“Many people blame management education for the greed in society,” says Dennis Hanno, provost and dean of the graduate school at Babson College.
“The world does seem to expect more from business schools than ever before,” adds Dan LeClair, executive vice-president and chief operating officer of the AACSB.
However, Mr LeClair defends the status quo and says that he believes expectations are becoming unrealistic. People often seem to expect one programme, the MBA, to address everything from providing a high paying job to fixing society’s ills, he says.
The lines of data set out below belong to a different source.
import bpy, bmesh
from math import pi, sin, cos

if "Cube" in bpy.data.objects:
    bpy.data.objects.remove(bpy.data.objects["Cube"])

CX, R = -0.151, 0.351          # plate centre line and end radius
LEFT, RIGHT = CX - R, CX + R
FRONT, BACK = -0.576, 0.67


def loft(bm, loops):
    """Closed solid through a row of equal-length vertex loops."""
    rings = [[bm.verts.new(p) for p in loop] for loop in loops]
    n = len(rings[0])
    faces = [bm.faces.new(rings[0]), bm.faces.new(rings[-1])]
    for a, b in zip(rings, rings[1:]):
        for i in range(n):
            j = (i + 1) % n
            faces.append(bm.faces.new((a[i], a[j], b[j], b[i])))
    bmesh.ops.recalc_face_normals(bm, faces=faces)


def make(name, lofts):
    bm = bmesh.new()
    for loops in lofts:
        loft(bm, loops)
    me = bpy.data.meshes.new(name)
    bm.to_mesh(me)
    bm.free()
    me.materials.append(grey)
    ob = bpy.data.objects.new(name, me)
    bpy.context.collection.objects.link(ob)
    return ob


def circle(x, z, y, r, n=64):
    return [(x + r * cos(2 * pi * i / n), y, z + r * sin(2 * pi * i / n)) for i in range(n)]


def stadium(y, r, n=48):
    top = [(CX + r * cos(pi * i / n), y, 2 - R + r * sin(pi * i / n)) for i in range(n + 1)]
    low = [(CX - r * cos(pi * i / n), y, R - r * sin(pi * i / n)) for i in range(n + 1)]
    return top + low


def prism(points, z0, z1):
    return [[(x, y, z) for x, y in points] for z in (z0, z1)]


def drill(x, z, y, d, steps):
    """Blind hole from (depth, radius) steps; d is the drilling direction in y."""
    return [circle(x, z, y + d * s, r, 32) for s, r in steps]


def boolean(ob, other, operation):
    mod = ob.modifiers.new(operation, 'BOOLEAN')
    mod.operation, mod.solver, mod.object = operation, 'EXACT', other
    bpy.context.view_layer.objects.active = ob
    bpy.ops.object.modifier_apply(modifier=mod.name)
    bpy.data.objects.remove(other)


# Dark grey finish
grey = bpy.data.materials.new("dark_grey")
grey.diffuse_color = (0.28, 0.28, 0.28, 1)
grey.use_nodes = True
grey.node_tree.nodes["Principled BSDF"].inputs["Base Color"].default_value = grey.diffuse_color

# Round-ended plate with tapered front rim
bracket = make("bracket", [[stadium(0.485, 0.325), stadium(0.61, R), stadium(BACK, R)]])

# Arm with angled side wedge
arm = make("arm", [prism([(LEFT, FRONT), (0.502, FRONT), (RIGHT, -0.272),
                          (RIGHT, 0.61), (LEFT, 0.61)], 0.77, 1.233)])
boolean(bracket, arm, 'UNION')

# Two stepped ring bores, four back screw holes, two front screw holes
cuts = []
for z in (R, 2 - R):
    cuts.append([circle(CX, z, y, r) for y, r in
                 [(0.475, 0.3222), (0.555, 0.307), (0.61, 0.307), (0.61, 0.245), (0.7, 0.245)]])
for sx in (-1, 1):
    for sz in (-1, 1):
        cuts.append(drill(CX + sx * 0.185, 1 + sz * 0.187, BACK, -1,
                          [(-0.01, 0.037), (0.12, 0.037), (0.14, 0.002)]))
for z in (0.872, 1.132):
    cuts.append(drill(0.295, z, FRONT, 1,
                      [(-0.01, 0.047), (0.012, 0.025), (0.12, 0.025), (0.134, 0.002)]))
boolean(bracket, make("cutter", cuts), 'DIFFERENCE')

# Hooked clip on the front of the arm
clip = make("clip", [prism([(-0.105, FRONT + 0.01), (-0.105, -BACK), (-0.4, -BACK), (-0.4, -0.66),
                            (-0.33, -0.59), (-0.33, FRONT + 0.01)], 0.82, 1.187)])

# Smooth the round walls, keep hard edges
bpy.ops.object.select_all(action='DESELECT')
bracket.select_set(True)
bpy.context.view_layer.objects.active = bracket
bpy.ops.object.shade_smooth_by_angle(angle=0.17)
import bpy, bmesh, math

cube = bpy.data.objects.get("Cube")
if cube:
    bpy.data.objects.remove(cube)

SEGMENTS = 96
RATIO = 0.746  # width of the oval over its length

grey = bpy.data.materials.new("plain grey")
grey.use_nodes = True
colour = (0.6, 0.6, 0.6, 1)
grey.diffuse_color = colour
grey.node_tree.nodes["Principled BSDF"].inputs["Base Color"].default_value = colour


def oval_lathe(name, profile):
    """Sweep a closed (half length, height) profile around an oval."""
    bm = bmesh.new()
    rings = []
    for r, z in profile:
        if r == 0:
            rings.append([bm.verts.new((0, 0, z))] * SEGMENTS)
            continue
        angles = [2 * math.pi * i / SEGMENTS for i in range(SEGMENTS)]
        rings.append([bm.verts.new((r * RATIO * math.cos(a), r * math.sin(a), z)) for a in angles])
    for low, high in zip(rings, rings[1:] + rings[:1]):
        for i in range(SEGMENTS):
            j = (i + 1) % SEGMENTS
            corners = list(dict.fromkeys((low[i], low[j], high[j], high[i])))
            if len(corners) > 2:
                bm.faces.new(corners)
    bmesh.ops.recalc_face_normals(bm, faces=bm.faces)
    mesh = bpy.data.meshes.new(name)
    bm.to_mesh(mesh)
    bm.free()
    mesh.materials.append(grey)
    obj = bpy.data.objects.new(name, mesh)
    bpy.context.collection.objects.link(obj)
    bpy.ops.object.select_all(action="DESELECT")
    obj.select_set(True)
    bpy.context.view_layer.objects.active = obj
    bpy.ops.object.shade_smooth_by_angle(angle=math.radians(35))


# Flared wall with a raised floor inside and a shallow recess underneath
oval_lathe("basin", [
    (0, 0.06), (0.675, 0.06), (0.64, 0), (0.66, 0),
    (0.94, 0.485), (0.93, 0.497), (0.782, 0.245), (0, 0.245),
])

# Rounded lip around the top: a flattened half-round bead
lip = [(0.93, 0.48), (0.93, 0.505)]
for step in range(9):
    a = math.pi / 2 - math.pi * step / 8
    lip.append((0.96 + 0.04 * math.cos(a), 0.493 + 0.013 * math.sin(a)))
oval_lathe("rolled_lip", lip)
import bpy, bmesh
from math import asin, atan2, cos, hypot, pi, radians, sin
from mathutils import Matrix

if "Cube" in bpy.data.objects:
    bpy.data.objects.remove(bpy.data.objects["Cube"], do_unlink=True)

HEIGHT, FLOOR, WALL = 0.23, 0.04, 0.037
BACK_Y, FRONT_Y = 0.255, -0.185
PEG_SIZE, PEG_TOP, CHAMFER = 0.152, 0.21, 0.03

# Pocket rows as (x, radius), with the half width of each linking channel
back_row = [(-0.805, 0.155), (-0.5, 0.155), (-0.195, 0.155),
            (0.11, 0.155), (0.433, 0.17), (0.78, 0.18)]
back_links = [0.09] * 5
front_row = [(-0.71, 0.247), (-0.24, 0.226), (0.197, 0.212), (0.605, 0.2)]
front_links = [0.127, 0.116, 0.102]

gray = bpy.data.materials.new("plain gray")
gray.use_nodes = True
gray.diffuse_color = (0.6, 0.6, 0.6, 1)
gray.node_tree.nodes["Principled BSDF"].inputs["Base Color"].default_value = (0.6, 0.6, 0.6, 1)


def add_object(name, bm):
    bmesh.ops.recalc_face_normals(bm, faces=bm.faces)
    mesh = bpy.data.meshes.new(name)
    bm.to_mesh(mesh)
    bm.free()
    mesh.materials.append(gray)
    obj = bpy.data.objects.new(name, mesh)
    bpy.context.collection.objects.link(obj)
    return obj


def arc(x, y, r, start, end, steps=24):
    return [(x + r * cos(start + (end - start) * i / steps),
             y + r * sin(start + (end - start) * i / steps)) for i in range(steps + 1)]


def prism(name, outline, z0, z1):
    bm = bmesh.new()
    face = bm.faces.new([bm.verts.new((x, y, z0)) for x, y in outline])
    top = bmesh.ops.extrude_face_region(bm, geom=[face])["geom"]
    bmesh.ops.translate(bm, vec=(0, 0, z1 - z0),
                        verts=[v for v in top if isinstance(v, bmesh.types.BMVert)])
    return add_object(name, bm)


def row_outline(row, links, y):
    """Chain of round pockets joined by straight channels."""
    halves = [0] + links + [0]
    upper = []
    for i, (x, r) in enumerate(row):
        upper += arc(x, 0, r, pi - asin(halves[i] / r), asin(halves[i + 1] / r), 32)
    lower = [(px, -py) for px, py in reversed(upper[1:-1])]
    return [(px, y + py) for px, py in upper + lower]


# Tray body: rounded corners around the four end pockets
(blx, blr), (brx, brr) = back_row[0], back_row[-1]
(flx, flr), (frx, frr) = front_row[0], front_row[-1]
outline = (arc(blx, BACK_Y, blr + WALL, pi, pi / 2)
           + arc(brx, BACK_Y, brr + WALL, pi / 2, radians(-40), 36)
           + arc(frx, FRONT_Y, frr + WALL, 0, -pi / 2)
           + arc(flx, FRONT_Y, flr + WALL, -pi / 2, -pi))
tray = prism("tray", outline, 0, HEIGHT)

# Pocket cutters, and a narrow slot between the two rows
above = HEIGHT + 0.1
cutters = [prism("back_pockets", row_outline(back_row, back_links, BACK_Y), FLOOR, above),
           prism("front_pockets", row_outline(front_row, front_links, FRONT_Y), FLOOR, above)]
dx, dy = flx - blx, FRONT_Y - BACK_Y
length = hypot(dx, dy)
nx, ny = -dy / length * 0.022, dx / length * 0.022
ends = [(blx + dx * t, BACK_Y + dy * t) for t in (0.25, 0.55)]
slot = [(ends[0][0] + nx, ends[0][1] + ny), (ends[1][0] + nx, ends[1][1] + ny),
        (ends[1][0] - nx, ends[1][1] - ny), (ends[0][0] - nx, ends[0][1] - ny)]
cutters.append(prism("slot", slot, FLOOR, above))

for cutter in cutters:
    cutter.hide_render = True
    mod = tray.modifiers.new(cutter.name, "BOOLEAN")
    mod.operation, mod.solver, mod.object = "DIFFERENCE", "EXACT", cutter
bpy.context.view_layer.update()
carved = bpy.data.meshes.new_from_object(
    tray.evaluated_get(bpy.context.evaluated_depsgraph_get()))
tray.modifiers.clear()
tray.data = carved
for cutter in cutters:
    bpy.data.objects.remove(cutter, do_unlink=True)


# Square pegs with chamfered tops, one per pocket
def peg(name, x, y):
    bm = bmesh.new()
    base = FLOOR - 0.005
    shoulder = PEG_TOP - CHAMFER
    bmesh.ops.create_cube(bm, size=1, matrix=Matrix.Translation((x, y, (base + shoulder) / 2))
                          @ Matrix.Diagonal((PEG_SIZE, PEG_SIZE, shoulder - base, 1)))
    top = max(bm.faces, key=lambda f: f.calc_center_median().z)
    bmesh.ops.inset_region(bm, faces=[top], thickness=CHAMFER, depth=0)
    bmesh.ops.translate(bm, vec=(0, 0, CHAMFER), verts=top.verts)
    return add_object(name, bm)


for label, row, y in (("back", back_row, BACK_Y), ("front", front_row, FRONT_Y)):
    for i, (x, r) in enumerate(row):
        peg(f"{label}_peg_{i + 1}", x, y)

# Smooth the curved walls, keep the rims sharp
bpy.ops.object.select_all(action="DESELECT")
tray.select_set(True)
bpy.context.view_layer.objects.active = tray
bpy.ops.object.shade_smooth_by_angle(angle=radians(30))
But Ulrich Hommel, director of the research and surveys unit at the European Foundation for Management Development, the business education membership body, disagrees. He argues that the danger for business schools is that if they cannot tailor the education they offer to suit the new demands of the workplace, they face becoming sidelined.
EFMD is conducting research into the impact of non-traditional players in targeted training.
“Executive education and corporate training units are hugely profitable for business schools, but because this business is profitable it is attracting a lot of new players,” says Prof Hommel.
In addition, he says, technology could be a big game-changer.
“Business schools are already in this market and new players are entering this space that business schools already occupy. It will make the boundaries of the business school much more fuzzy.”
In addition to the risks of losing out to specialised short-course competitors, business schools also need to think more deeply about their weightier degrees, says Prof Hommel.
Many MBAs are too academic in their focus, he says. “This lecturing and case-based teaching – is that sufficient? ... I would say, probably not.”
David Gann, vice-president of Imperial College and founding head of its Innovation and Entrepreneurship Group, thinks that some basic changes in the mindset of some business educators could help.
“I would say in general there’s a big question about some of the relevance of business schools and how they operate,” he says. These issues are being addressed particularly in North America and Europe, he adds,
Prof Gann believes that part of the problem is the disconnect between research and the role of business schools in preparing students for their future positions in the business world.
“The world has moved on, the question is: have business schools moved on and I think the answer to that is: not yet.
“I think we’re on the path to that at Imperial, but I think we’ve got a lot to do,” he says.
Prof Gann believes that business education should model itself a little more closely on disciplines such as engineering or medicine.
“You need practical application, not just research.” Although he stresses: “It’s not either/or, you need both.”
Other business schools are also devising innovative approaches to tackle the issue of relevance. Prof Hommel says that he has seen some impressive uses of what he calls “action-based learning”, where students are asked to look at real companies, typically in their start-up phase, rather than being asked to pore over case studies. “It’s a radically different approach.”
Prof Hanno – perhaps unsurprisingly given Babson’s reputation as a good school for learning entrepreneurial skills – also thinks teaching such skills forms part of the answer.
“The buzzword now is that we need more entrepreneurial activity,” he says. “We train students to think like entrepreneurs to find a solution to problems.”
Babson has also decided that one of the strands that creates a more relevant business education should be a focus on creating a better world.
Prof Hanno says the college was an early signatory to the UN Principles of Responsible Management Education. PRME, which was founded in July 2007, now has more than 500 members, although Prof Hanno says US schools are still under-represented.
Nonetheless, Prof Hanno says that Babson faces the same problems as all academic institutions – that they tend to be slow to change. But the problem is: “We don’t have time. We need to change now,” he says.
Prof Gann is in agreement. “If you can’t innovate you can’t really lead.”